But it gets a little more complicated if an estate doesn't have enough assets to pay off the debt. When it comes to credit card debt specifically:
Authorized users are not required to make credit card payments, whether the primary cardholder is alive or dead.
But living co-signers and joint account holders would have applied for the account with the decedent, so they would be responsible for the entire balance — regardless of who ran up that balance — if the decedent’s estate can’t cover it.
And in a community property state, credit card debt may be owed by a surviving spouse.
If you're not sure whether you fall into any of these categories, you may need to consult an attorney. But in short, if you aren’t a co-signer or joint account holder, or a spouse living in a community property state, you aren’t legally required to pay a deceased person’s credit card debt. It becomes the responsibility of the estate.
If you're not responsible for the credit card debt
You don't need to do much, other than hand off the debt to the executor of the estate, who'll determine whether there's enough to cover it.
If there's not, the lender is usually out of luck and ends up writing it off. Lenders can appeal an executor's determination here, but in effect, the credit card debt is likely to die with the borrower.
Of course, if you yourself are the executor, then you'll have plenty of other responsibilities to tend to — but they're largely administrative, not financial. An executor is not required to cover an estate's debts out of pocket.
If you are responsible for the credit card debt

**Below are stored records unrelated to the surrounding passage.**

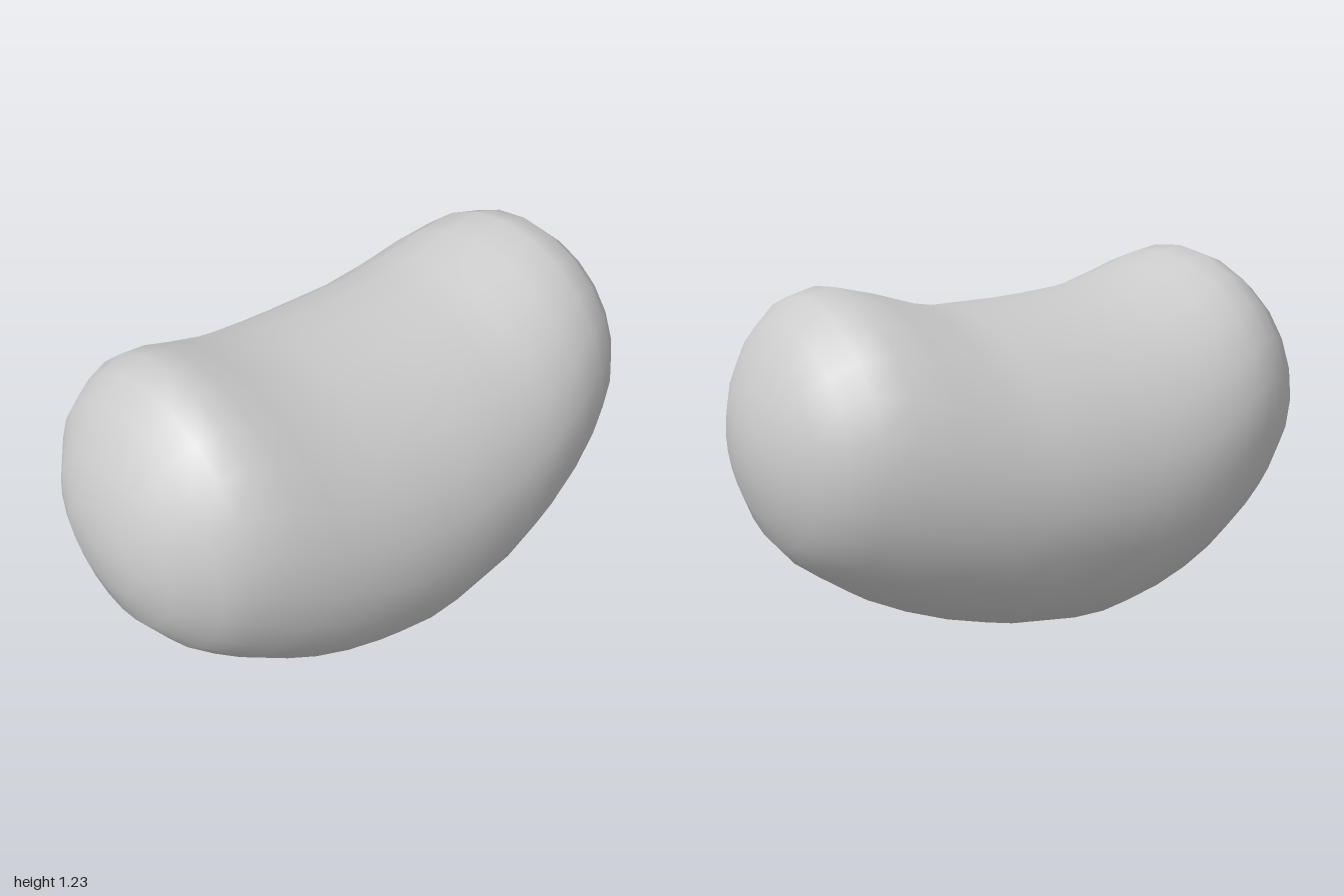
import * as THREE from 'three';

// Cross-sections along the bean: x, top y, bottom y, half depth in z
const SECTIONS = [
  [-0.985, 0.86, 0.58, 0.17],
  [-0.94, 0.99, 0.44, 0.29],
  [-0.85, 1.13, 0.32, 0.42],
  [-0.77, 1.19, 0.25, 0.475],
  [-0.69, 1.22, 0.19, 0.515],
  [-0.6, 1.205, 0.14, 0.55],
  [-0.5, 1.17, 0.095, 0.577],
  [-0.38, 1.135, 0.055, 0.6],
  [-0.25, 1.115, 0.022, 0.615],
  [-0.12, 1.108, 0, 0.62],
  [0, 1.105, 0.008, 0.618],
  [0.25, 1.11, 0.055, 0.602],
  [0.4, 1.14, 0.105, 0.58],
  [0.55, 1.19, 0.17, 0.545],
  [0.68, 1.225, 0.24, 0.5],
  [0.78, 1.205, 0.315, 0.45],
  [0.86, 1.14, 0.38, 0.385],
  [0.92, 1.06, 0.455, 0.305],
  [0.965, 0.96, 0.56, 0.215],
  [0.99, 0.87, 0.66, 0.11],
];
const SIDES = 24;

// Joins elliptical rings into one closed skin with a point at each end
function loft(sections, startTip, endTip) {
  const positions = [];
  const index = [];
  for (const [x, top, bottom, depth] of sections) {
    for (let j = 0; j < SIDES; j++) {
      const a = (j / SIDES) * Math.PI * 2;
      positions.push(x, (top + bottom) / 2 + ((top - bottom) / 2) * Math.cos(a), depth * Math.sin(a));
    }
  }
  const start = sections.length * SIDES;
  const end = start + 1;
  positions.push(...startTip, ...endTip);

  const last = (sections.length - 1) * SIDES;
  for (let j = 0; j < SIDES; j++) {
    const k = (j + 1) % SIDES;
    for (let r = 0; r < last; r += SIDES) {
      index.push(r + j, r + k, r + SIDES + j, r + k, r + SIDES + k, r + SIDES + j);
    }
    index.push(start, k, j, end, last + j, last + k);
  }

  const geometry = new THREE.BufferGeometry();
  geometry.setAttribute('position', new THREE.Float32BufferAttribute(positions, 3));
  geometry.setIndex(index);
  geometry.computeVertexNormals();
  return geometry;
}

export function createModel() {
  const group = new THREE.Group();
  group.name = 'bean';
  const body = new THREE.Mesh(
    loft(SECTIONS, [-1, 0.72, 0], [1, 0.76, 0]),
    new THREE.MeshStandardMaterial({ color: 0xcccccc })
  );
  body.name = 'beanBody';
  group.add(body);
  return group;
}
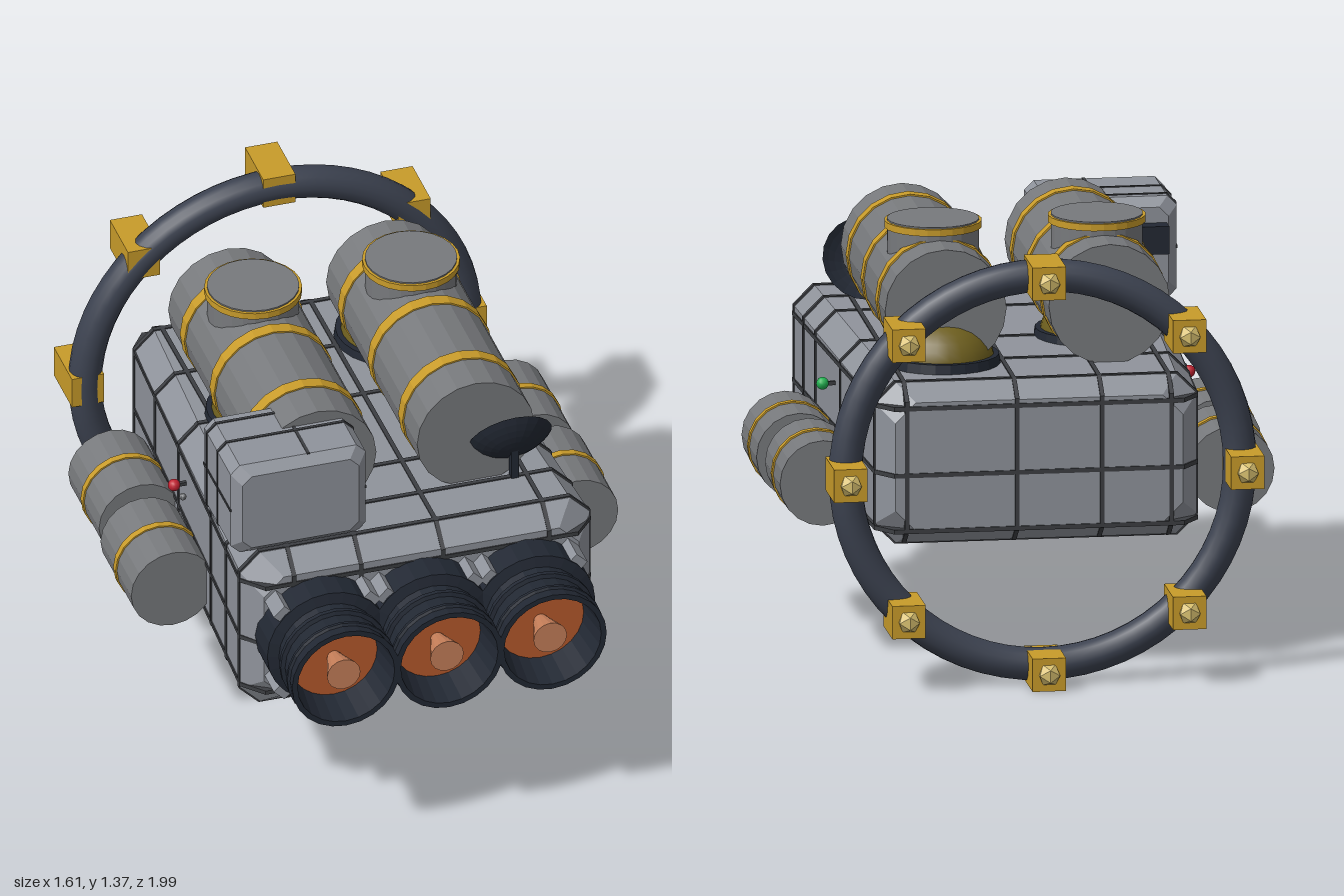
import * as THREE from 'three';

const mat = (color, flat = true) =>
  new THREE.MeshStandardMaterial({ color, flatShading: flat, side: THREE.DoubleSide });
const HULL = mat(0x8f939b), TANK = mat(0x77797c), SEAM = mat(0x3c3e42), GOLD = mat(0xc89b2a);
const DARK = mat(0x222833), RING = mat(0x3c4250, false), ORANGE = mat(0xb85a2c), COPPER = mat(0xc8805a);
const STUD = mat(0xd8c070), OLIVE = mat(0x6e5f1e, false), RED = mat(0xc02030, false), GREEN = mat(0x20b050, false);

export function createModel() {
  const root = new THREE.Group();
  const add = (name, geo, material, x = 0, y = 0, z = 0, parent = root) => {
    const m = new THREE.Mesh(geo, material);
    m.name = name;
    m.position.set(x, y, z);
    parent.add(m);
    return m;
  };
  const box = (w, h, d) => new THREE.BoxGeometry(w, h, d);
  const cylZ = (r, len, n = 20, r2 = r) => new THREE.CylinderGeometry(r, r2, len, n).rotateX(Math.PI / 2);

  // Chamfered rectangle cross-section, counter-clockwise seen from +z
  const section = (z, cx, hw, y0, y1, c) => [
    [cx - hw + c, y0, z], [cx + hw - c, y0, z], [cx + hw, y0 + c, z], [cx + hw, y1 - c, z],
    [cx + hw - c, y1, z], [cx - hw + c, y1, z], [cx - hw, y1 - c, z], [cx - hw, y0 + c, z]];
  // Capped skin over sections ordered from back to front
  const loft = (rows) => {
    const n = rows[0].length, idx = [], last = (rows.length - 1) * n;
    for (let r = 0; r < rows.length - 1; r++)
      for (let i = 0; i < n; i++) {
        const a = r * n + i, b = r * n + (i + 1) % n;
        idx.push(a, b, a + n, b, b + n, a + n);
      }
    for (let i = 1; i < n - 1; i++) idx.push(0, i + 1, i, last, last + i, last + i + 1);
    const g = new THREE.BufferGeometry();
    g.setAttribute('position', new THREE.Float32BufferAttribute(rows.flat(2), 3));
    g.setIndex(idx);
    const flat = g.toNonIndexed();
    flat.computeVertexNormals();
    return flat;
  };

  // Tapered hull
  const hullAt = (z, inset = 0) => {
    const t = (0.64 - z) / 1.32;
    return section(z, 0, 0.575 - 0.065 * t - inset, 0.4 + 0.03 * t + inset, 0.965 - 0.02 * t - inset, 0.065);
  };
  add('hull', loft([hullAt(-0.75, 0.05), hullAt(-0.68), hullAt(0.64), hullAt(0.71, 0.06)]), HULL);

  // Panel seams: thin slices of the hull outline standing just proud of its skin
  for (const z of [-0.67, -0.41, -0.12, 0.28, 0.47, 0.63])
    add('crossSeam', loft([hullAt(z - 0.008, -0.004), hullAt(z + 0.008, -0.004)]), SEAM);
  const slice = (pts) => new THREE.ExtrudeGeometry(
    new THREE.Shape(pts.map(p => new THREE.Vector2(...p))), { depth: 0.014, bevelEnabled: false });
  for (const x of [-0.42, -0.2, 0.07, 0.42]) {
    const g = slice([[-0.714, 0.46], [-0.642, 0.396], [0.68, 0.426], [0.754, 0.48],
      [0.754, 0.898], [0.68, 0.949], [-0.642, 0.969], [-0.714, 0.905]]).rotateY(Math.PI / 2);
    add('lengthSeam', g, SEAM, x - 0.007);
  }
  for (const y of [0.48, 0.66, 0.875]) {
    const half = [[0.515, -0.714], [0.579, -0.642], [0.514, 0.68], [0.46, 0.754]];
    const g = slice([...half, ...half.map(([x, z]) => [-x, z]).reverse()]).rotateX(-Math.PI / 2);
    add('levelSeam', g, SEAM, 0, y - 0.007);
  }

  // Three engines with ribbed bells
  const bell = [[0.2, 0.68], [0.2, 0.81], [0.165, 0.82], [0.16, 0.86], [0.178, 0.865], [0.178, 0.88],
    [0.165, 0.885], [0.17, 0.94], [0.18, 0.945], [0.18, 0.955], [0.172, 0.96], [0.178, 1.0],
    [0.16, 1.0], [0.14, 0.84]].map(p => new THREE.Vector2(...p));
  for (const x of [-0.34, 0, 0.34]) {
    const engine = new THREE.Group();
    engine.name = 'engine';
    engine.position.set(x, 0.685, 0);
    root.add(engine);
    add('engineBell', new THREE.LatheGeometry(bell, 24).rotateX(Math.PI / 2), DARK, 0, 0, 0, engine);
    add('engineLining', cylZ(0.143, 0.06, 24, 0.06), ORANGE, 0, 0, 0.84, engine);
    add('enginePlug', cylZ(0.055, 0.11, 16, 0.02), COPPER, 0, 0, 0.92, engine);
    for (let i = 0; i < 4; i++) {
      const a = Math.PI / 4 + i * Math.PI / 2;
      add('engineLug', box(0.05, 0.05, 0.11), HULL, 0.2 * Math.cos(a), 0.2 * Math.sin(a), 0.75, engine).rotation.z = a;
    }
  }

  // Rear ring with eight clamps, each carrying a faceted stud
  add('rearRing', new THREE.TorusGeometry(0.626, 0.053, 16, 64), RING, 0, 0.683, -0.82);
  for (let i = 0; i < 8; i++) {
    const a = i * Math.PI / 4, x = 0.63 * Math.cos(a), y = 0.683 + 0.63 * Math.sin(a);
    add('ringClamp', box(0.106, 0.106, 0.19), GOLD, x, y, -0.87);
    add('clampStud', new THREE.IcosahedronGeometry(0.038), STUD, x, y, -0.962);
  }

  // Top tanks with straps and filler ports, and domes beneath them
  for (const s of [-1, 1]) {
    const x = s * 0.26;
    add('topTank', cylZ(0.193, 0.95), TANK, x, 1.133, -0.025);
    for (const z of [0.29, -0.03, -0.34]) add('tankStrap', cylZ(0.198, 0.045), GOLD, x, 1.133, z);
    add('tankPort', new THREE.CylinderGeometry(0.145, 0.145, 0.2, 24), TANK, x, 1.268, -0.225);
    add('portRim', new THREE.CylinderGeometry(0.154, 0.154, 0.022, 24), GOLD, x, 1.352, -0.225);
    const dz = s > 0 ? -0.42 : -0.12;
    add('domeBase', new THREE.CylinderGeometry(0.18, 0.185, 0.03, 24), DARK, x, 0.962, dz);
    add('dome', new THREE.SphereGeometry(0.165, 24, 8, 0, Math.PI * 2, 0, Math.PI / 2).scale(1, 0.85, 1), OLIVE, x, 0.955, dz);
  }

  // Side tanks and navigation lights
  for (const s of [-1, 1]) {
    for (const [x, z, band] of [[0.665, 0.06, 0.06], [0.648, -0.33, -0.335]]) {
      add('sideTank', cylZ(0.137, 0.32), TANK, s * x, 0.585, z);
      add('sideTankStrap', cylZ(0.142, 0.024), GOLD, s * x, 0.585, band);
    }
    add('lightStalk', box(0.05, 0.012, 0.012), SEAM, s * 0.56, 0.8, -0.03);
    add('navigationLight', new THREE.SphereGeometry(0.02, 12, 8), s > 0 ? GREEN : RED, s * 0.582, 0.8, -0.03);
  }
  add('sidePin', new THREE.SphereGeometry(0.012, 8, 6), TANK, -0.575, 0.8, 0.04);

  // Equipment box on the roof
  const pod = (z, d) => section(z, -0.374, 0.222 - d, 0.955 + d, 1.285 - d, 0.03);
  add('equipmentBox', loft([pod(0.3, 0.03), pod(0.33, 0), pod(0.605, 0), pod(0.635, 0.03)]), HULL);
  for (const z of [0.36, 0.47]) add('boxSeam', loft([
    section(z - 0.005, -0.374, 0.225, 0.952, 1.288, 0.03), section(z + 0.005, -0.374, 0.225, 0.952, 1.288, 0.03)]), SEAM);
  add('boxSeam', box(0.449, 0.01, 0.28), SEAM, -0.374, 1.12, 0.467);
  add('boxSeam', box(0.01, 0.335, 0.28), SEAM, -0.34, 1.12, 0.467);
  add('boxVent', box(0.14, 0.09, 0.07), DARK, -0.49, 1.16, 0.28);

  // Dish antenna, its bowl opening up and back
  const bowl = new THREE.SphereGeometry(0.213, 20, 6, 0, Math.PI * 2, 0, 0.7).translate(0, -0.163, 0);
  const dish = add('dish', bowl, DARK, 0.375, 1.09, 0.44);
  dish.rotation.x = 2.08;
  add('dishMast', box(0.025, 0.15, 0.025), DARK, 0.38, 1.02, 0.47);

  // Underside fittings: [x, z, width, height, depth]
  for (const [x, z, w, h, d] of [[-0.34, 0.3, 0.03, 0.04, 0.1], [-0.22, 0.1, 0.08, 0.02, 0.06],
    [0.05, 0.0, 0.14, 0.02, 0.05], [0.1, -0.22, 0.05, 0.02, 0.05], [-0.08, -0.4, 0.06, 0.02, 0.08],
    [-0.25, -0.2, 0.03, 0.025, 0.03], [0.2, -0.42, 0.04, 0.02, 0.04]])
    add('undersideFitting', box(w, h, d), SEAM, x, 0.403 + (0.64 - z) * 0.022 - h / 2, z);
  add('undersidePipe', cylZ(0.025, 0.14, 10), SEAM, 0.18, 0.388, 0.45);
  add('undersidePipe', cylZ(0.035, 0.2, 10), SEAM, 0.27, 0.378, 0.48);

  return root;
}
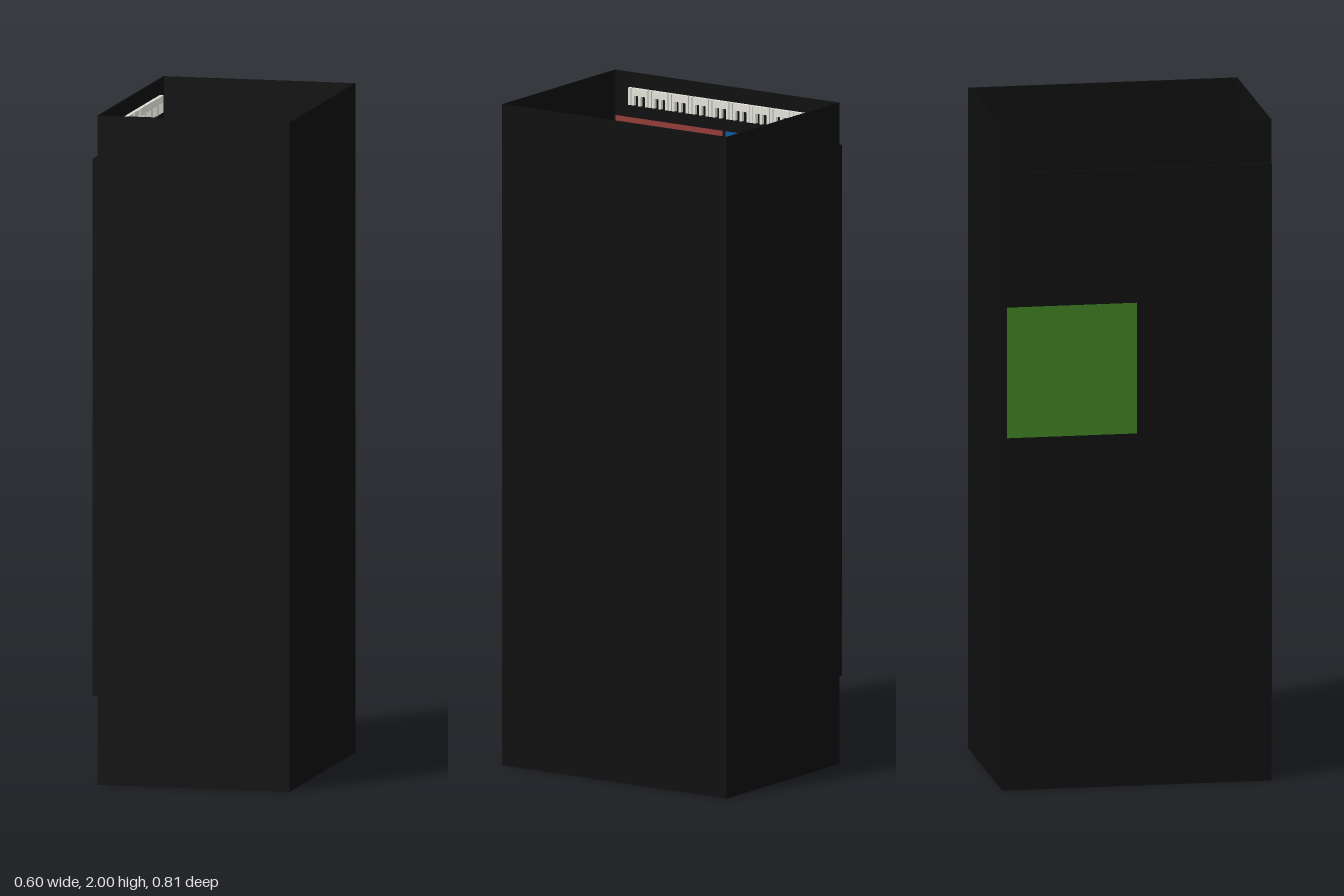
import * as THREE from 'three';

const mat = (color) => new THREE.MeshStandardMaterial({ color, side: THREE.DoubleSide });
const BLACK = mat(0x0e0e0e), WHITE = mat(0xe2e2da);
const BLUE = mat(0x0d58a0), RED = mat(0x933c38), GREEN = mat(0x3a7a20);

// Box given by its lower and upper corners
function block(parent, name, material, [x0, y0, z0], [x1, y1, z1]) {
  const mesh = new THREE.Mesh(new THREE.BoxGeometry(x1 - x0, y1 - y0, z1 - z0), material);
  mesh.position.set((x0 + x1) / 2, (y0 + y1) / 2, (z0 + z1) / 2);
  mesh.name = name;
  parent.add(mesh);
  return mesh;
}

export function createModel() {
  const model = new THREE.Group();
  model.name = 'cabinet';

  // Open-topped shell with thin walls
  const L = -0.285, R = 0.3, Z = 0.404, H = 2, t = 0.004;
  const shell = new THREE.Group();
  shell.name = 'shell';
  block(shell, 'floor', BLACK, [L, 0, -Z], [R, t, Z]);
  block(shell, 'frontWall', BLACK, [L, 0, Z - t], [R, H, Z]);
  block(shell, 'backWall', BLACK, [L, 0, -Z], [R, H, -Z + t]);
  block(shell, 'leftWall', BLACK, [R - t, 0, -Z], [R, H, Z]);
  block(shell, 'rightWall', BLACK, [L, 0, -Z], [L + t, H, Z]);
  model.add(shell);

  // Display panel set through the right wall
  const y0 = 0.265, y1 = 1.87, outer = -0.3, inner = -0.272;
  block(model, 'displayPanel', BLACK, [outer, y0, -0.402], [inner, y1, 0.402]);

  // Tiles, two columns by four rows; one faces outward
  const tiles = new THREE.Group();
  tiles.name = 'tiles';
  const rowH = (y1 - y0) / 4;
  for (let row = 0; row < 4; row++) {
    for (let col = 0; col < 2; col++) {
      const top = y1 - 0.004 - row * rowH, bottom = top - rowH + 0.006;
      const [za, zb] = col ? [0.008, 0.393] : [-0.393, -0.003];
      const outward = row === 1 && col === 0;
      const x = outward ? outer : inner;
      block(tiles, outward ? 'outerTile' : 'innerTile', outward ? GREEN : (row + col) % 2 ? RED : BLUE,
        [x - 0.001, bottom, za], [x + 0.001, top, zb]);
    }
  }
  model.add(tiles);

  // Pale slatted strip above the tiles, inside the rim
  const strip = new THREE.Group();
  strip.name = 'slattedStrip';
  const count = 9, pitch = 0.656 / count, gap = 0.003, xa = -0.273, xb = -0.262;
  for (let i = 0; i < count; i++) {
    const z = -0.312 + i * pitch;
    block(strip, 'longSlat', WHITE, [xa, 1.935, z], [xb, 1.957, z + pitch - 0.0125 - gap]);
    block(strip, 'shortSlat', WHITE, [xa, 1.905, z + pitch - 0.0125], [xb, 1.957, z + pitch - gap]);
    for (const k of [0, 0.025, 0.048])
      block(strip, 'tooth', WHITE, [xa, 1.905, z + k], [xb, 1.935, z + k + 0.009]);
  }
  block(strip, 'backing', BLACK, [L + t, 1.905, -0.312], [xa, 1.955, 0.344]);
  model.add(strip);

  return model;
}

You'll need to inform the credit card issuer of the account holder's death so that the account can be shut down and no further charges can be accrued. As proof, you'll likely need to submit a certified copy of the death certificate, along with any other documents the issuer may need in order to update records.
If you end up owing a large sum that you can't tackle immediately, you might consider looking into a balance transfer credit card, at least as a starting point. It can give you some interest-free breathing room as you determine the best way to pay off the debt.
What to do about harassment from creditors?
Even if the debt responsibility doesn't fall to you, it doesn’t mean you won't be hassled to make credit card payments on behalf of a deceased loved one. Lenders may try to collect from you if the estate doesn't — or can't — pay out.
But regardless of whether you're actually liable for the debt, you can stop creditors from harassing you about it. Per the Fair Debt Collection Practices Act, you can send a letter to creditors informing them that you don’t wish to be contacted again. (Make a copy of such letters for recordkeeping.)
If the calls continue, report the misbehavior to:
And/or the Consumer Financial Protection Bureau.
It’s illegal for creditors to call you after you’ve specifically requested that they stop.
What to do with the credit cards themselves?
Once credit card debt is paid out of the estate, the credit card companies should write off any existing debt, and the cards should be destroyed.
You can do this yourself, or you can send the cards back to the issuer.